The commission added: “PSNH’s motion to stay is based on possible resolution of issues that are broader than those before us here, and involves those who are not parties. Although nothing prevents the parties to this case from discussing and settling matters within the scope of this docket, we do not think it practical to supervise such a process in light of what appears to be a legislative effort at a global resolution of issues related to PSNH’s generation fleet. The stay will not be indefinite. We will monitor the progress of the legislation and any settlement talks. If and when it becomes clear that neither process will be timely or fruitful, we will issue our order on the merits. We thus require PSNH to file in this docket monthly updates regarding the legislative process and any settlement discussions. Any other party may fileu pdates of its own or in response to PSNH’s filings.”

However, the commission on Jan. 15 refused a PSNH stay request, lodged for similar reasons, in that companion docket, which involves the question of whether PSNH should be ordered to divest its power plants.

“We appreciate the attempt to reach a legislative or other negotiated solution of the issues related to this docket and we are aware of the support for this effort in various quarters,” wrote the commission. “PSNH’s motion to stay, however, conflicts with the express statutory requirement that we ‘expedite [this] proceeding.’ We are thus compelled to deny PSNH’s motion to stay. We will proceed with this docket unless and until that legislative directive is changed. Therefore, all requests of the parties contingent on the Commission granting PSNH’s motion are moot. We note that the next step in this docket, which involves scoping matters, will not adversely affect any legislative or settlement process. We believe that there is the potential for a stipulation among the parties regarding the scoping matters discussed in their December and January briefs. We call upon the parties to work together to develop such a stipulation, to be filed no later than March 2, 2015.”

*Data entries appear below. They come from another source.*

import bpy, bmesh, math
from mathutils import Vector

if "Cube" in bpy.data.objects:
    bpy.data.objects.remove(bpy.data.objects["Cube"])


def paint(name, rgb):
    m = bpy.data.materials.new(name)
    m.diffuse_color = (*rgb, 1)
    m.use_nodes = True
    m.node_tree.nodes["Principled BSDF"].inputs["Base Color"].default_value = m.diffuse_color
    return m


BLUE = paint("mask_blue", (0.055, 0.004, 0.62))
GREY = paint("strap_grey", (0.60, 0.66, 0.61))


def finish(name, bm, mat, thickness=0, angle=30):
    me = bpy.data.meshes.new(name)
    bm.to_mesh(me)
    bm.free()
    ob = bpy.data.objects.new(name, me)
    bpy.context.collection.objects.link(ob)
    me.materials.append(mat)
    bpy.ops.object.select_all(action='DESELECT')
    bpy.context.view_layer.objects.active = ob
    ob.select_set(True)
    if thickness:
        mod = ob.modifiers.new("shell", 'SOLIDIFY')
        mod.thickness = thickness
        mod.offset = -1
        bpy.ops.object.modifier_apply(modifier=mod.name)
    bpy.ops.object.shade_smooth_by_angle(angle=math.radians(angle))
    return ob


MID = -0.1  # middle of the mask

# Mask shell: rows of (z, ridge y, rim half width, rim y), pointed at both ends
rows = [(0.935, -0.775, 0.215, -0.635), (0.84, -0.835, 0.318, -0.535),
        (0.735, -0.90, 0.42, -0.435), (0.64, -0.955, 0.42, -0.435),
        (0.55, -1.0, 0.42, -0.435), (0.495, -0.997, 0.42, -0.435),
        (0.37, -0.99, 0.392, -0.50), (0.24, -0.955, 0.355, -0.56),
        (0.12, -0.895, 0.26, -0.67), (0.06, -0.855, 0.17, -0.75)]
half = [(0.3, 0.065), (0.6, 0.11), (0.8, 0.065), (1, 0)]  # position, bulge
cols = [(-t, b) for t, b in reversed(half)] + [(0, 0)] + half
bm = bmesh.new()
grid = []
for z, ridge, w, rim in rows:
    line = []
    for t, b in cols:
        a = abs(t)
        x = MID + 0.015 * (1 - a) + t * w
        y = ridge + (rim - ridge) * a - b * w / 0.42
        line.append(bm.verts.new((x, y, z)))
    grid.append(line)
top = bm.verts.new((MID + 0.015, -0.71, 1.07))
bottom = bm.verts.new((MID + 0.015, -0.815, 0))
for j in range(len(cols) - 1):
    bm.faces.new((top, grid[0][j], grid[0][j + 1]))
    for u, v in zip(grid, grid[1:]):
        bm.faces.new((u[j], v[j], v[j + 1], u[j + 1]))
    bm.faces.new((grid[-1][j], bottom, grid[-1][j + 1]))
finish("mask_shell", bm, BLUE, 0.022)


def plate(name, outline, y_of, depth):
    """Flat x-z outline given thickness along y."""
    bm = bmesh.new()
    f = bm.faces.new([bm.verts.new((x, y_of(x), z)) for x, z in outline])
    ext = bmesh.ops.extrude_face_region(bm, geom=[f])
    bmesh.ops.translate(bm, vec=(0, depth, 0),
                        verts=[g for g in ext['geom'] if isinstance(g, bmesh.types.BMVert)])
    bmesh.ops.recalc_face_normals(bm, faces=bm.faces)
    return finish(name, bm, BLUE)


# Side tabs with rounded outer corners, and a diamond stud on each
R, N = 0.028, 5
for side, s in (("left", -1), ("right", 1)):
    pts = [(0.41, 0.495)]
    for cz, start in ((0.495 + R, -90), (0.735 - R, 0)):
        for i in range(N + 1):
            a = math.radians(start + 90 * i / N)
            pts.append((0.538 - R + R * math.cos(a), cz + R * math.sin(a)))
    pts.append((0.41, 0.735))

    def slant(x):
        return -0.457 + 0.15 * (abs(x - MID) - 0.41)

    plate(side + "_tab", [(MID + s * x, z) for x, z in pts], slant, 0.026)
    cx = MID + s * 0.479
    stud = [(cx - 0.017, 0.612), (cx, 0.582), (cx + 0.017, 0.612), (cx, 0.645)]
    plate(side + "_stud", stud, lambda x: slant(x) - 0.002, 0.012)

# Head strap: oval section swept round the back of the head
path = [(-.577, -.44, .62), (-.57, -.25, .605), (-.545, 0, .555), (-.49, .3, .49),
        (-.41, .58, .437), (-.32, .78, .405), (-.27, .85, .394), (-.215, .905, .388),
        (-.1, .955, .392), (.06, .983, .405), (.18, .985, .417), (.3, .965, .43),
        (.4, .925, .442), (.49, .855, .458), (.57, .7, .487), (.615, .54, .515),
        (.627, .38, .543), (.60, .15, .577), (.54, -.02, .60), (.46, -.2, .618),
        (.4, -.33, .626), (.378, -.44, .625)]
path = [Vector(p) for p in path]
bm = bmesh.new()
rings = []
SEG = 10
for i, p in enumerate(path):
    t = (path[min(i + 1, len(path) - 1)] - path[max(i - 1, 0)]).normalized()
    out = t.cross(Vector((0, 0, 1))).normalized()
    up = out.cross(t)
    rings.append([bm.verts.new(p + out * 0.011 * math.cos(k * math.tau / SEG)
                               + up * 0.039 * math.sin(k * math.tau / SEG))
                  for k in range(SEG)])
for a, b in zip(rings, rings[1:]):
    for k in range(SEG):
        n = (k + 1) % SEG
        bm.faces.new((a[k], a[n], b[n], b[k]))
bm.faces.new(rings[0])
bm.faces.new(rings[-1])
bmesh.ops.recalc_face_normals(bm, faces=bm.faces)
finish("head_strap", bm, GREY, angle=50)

About Barry Cassell 20414 Articles
Barry Cassell is Chief Analyst for GenerationHub covering coal and emission controls issues, projects and policy. He has covered the coal and power generation industry for more than 24 years, beginning in November 2011 at GenerationHub and prior to that as editor of SNL Energy’s Coal Report. He was formerly with Coal Outlook for 15 years as the publication’s editor and contributing writer, and prior to that he was editor of Coal & Synfuels Technology and associate editor of The Energy Report. He has a bachelor’s degree from Central Michigan University.